The long-running OPRF lights saga would have made Kafka happy.
Round three just began, as the high school applies for a special-use permit to put up large poles (aka “light standards”) in order to illuminate the stadium and allow for night games and practices. As we have opined many times, this is potentially a very good thing for the community, but the NIMBY neighbors who oppose it have been fighting it tooth-and-nail for a very long time and don’t show any signs of giving up. If they lose this round (or the next), you can bet they’ll take it to court.
This war has been going on longer than the one in Iraq. It started in 2001, even before 9/11.
Round one, long and protracted, involved the high school holding public forums during which the neighbors got to present their case against lights. The District 200 board voted to approve lights anyway.
After a long delay, the high school applied to the village’s Zoning Board of Appeals (ZBA) for a zoning variance that would allow the installation of the light standards. The neighbors got to present their case again. The hearings went on for months, the sessions sometimes lasting till after midnight. The ZBA has seven members and by state statute, they need four votes to approve something (decisions are binding). But one member recused herself because her firm had done work with OPRF High School. Another member was frequently absent. After many delays, they ZBA finally returned a 3-3 vote, the tie in this case going to the neighbors.
Pretty shoddy process overall as I noted in a column a few months back.
The high school then decided to go for Round Three, taking their case to the Oak Park Plan Commission, requesting a special-use permit instead of a zoning variance.
But the insanity has only intensified.
The plan commission has nine members, so state statute requires a majority of five votes for approval. But at present, the plan commission has one vacancy, so they started with eight members. Five votes are still required to approve.
Then at the first hearing last week, the neighbors protested the presence of one member who is a part-time track official (that is, he occasionally officiates track meets, presumably once in a while at OPRF). That’s a conflict of interest, the neighbors complained.
Huh? An official is, by definition, impartial. If Vic Guarino is capable of officiating at OPRF without being biased, then he can certainly deliver an objective vote on a special-use permit. The neighbors’ objection is completely illogical, but the plan commission caved and ejected him from the proceedings. Presumably, that should disqualify all the rest of the commissioners because they must have some connection to local sports, and since the lights involve sporting events, they can’t be expected to be deliver an unbiased judgment.
Anyway the commission was now down to seven members, but they still need five votes to approve.
Another member wasn’t present that night because of a serious medical situation in the family, so that member will most likely not take part in these deliberations, according to commission Chair Linda Bolte.
And then there were six. Five votes still needed.
Only five members were actually present at the first session last week because commissioner David Sokol couldn’t make the meeting. Bolte doesn’t see a problem with his participation, but she doesn’t know for sure. He is, after all, the husband of Oak Park Village Clerk Sandra Sokol, and the neighbors will no doubt find that objectionable as well.

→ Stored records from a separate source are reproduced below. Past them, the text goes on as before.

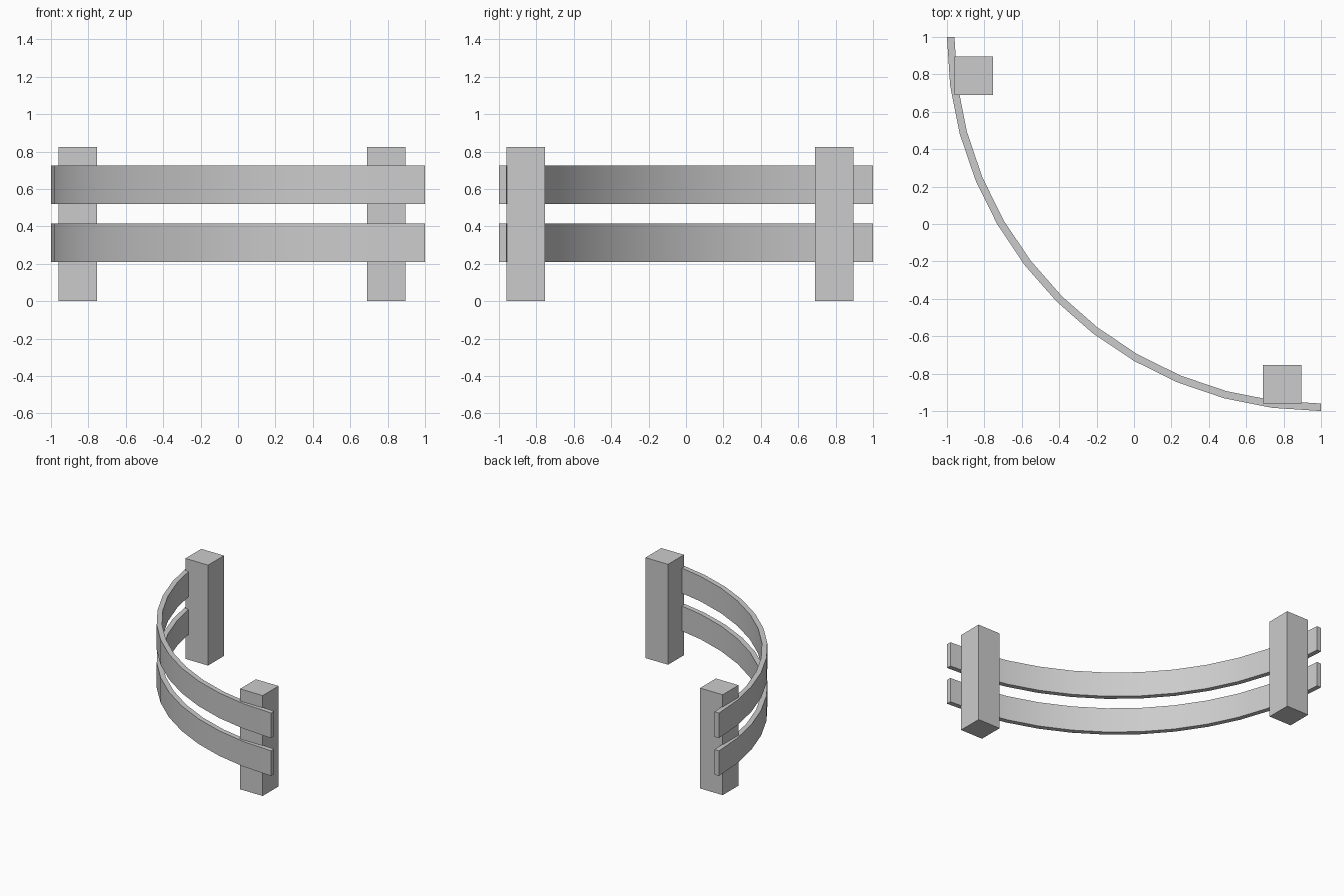
import bpy, bmesh
from math import sin, cos, pi, radians

if "Cube" in bpy.data.objects:
    bpy.data.objects.remove(bpy.data.objects["Cube"])

CENTRE, OUTER, INNER, SEGMENTS = 1.0, 2.0, 1.96, 12


def finish(bm, name, smooth=False):
    bmesh.ops.recalc_face_normals(bm, faces=bm.faces)
    mesh = bpy.data.meshes.new(name)
    bm.to_mesh(mesh)
    bm.free()
    obj = bpy.data.objects.new(name, mesh)
    bpy.context.collection.objects.link(obj)
    if smooth:
        bpy.ops.object.select_all(action='DESELECT')
        obj.select_set(True)
        bpy.context.view_layer.objects.active = obj
        bpy.ops.object.shade_smooth_by_angle(angle=radians(30))
    return obj


def curved_rail(name, z0, z1):
    # Rectangular section swept through a quarter circle
    bm = bmesh.new()
    section = [(OUTER, z0), (INNER, z0), (INNER, z1), (OUTER, z1)]
    rings = []
    for i in range(SEGMENTS + 1):
        a = pi + i * pi / 2 / SEGMENTS
        rings.append([bm.verts.new((CENTRE + r * cos(a), CENTRE + r * sin(a), z))
                      for r, z in section])
    for a, b in zip(rings, rings[1:]):
        for k in range(4):
            n = (k + 1) % 4
            bm.faces.new((a[k], a[n], b[n], b[k]))
    bm.faces.new(rings[0])
    bm.faces.new(rings[-1])
    finish(bm, name, smooth=True)


def post(name, x, y, width=0.206, height=0.825):
    # Square upright standing on the ground
    bm = bmesh.new()
    bmesh.ops.create_cube(bm, size=1)
    bmesh.ops.scale(bm, vec=(width, width, height), verts=bm.verts)
    bmesh.ops.translate(bm, vec=(x, y, height / 2), verts=bm.verts)
    finish(bm, name)


# Two rails
curved_rail("lower_rail", 0.208, 0.414)
curved_rail("upper_rail", 0.519, 0.725)

# Posts on the inner side of the curve
post("left_post", -0.858, 0.793)
post("right_post", 0.793, -0.856)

If he’s eliminated, that brings the commission down to five, meaning a unanimous vote is required for approval.
And that’s not all. One of the remaining members actually lives on the 300 block of Linden, just north of the stadium. The neighbors didn’t object to his presence (surprise, surprise) and neither did the high school (God knows why), so he remains to pass judgment. But, presumably, he knows most of the neighbors who are objecting. They may well be his friends. He may also have personal objections based on living close by. If there was ever a case of conflict of interest, this is it, but he remains involved.
Curiouser and curiouser, crazier and crazier.
Obviously a negative vote on this special-use permit is a foregone conclusion. The best thing, therefore, the plan commission can do is vote quickly and get it over with, then pass on their highly tainted negative recommendation to the village board (the decision is advisory, fortunately, not binding). Let’s hope, then, the trustees recognize how ridiculous this whole process has been and overturn the commission’s recommendation.
And then the board needs to start re-examining this highly flawed citizen commission process. The ZBA and plan commission are critical to how this village conducts its affairs, but the rules make it almost impossible to deliver fair judgments.
The situation is appalling and needs to be changed.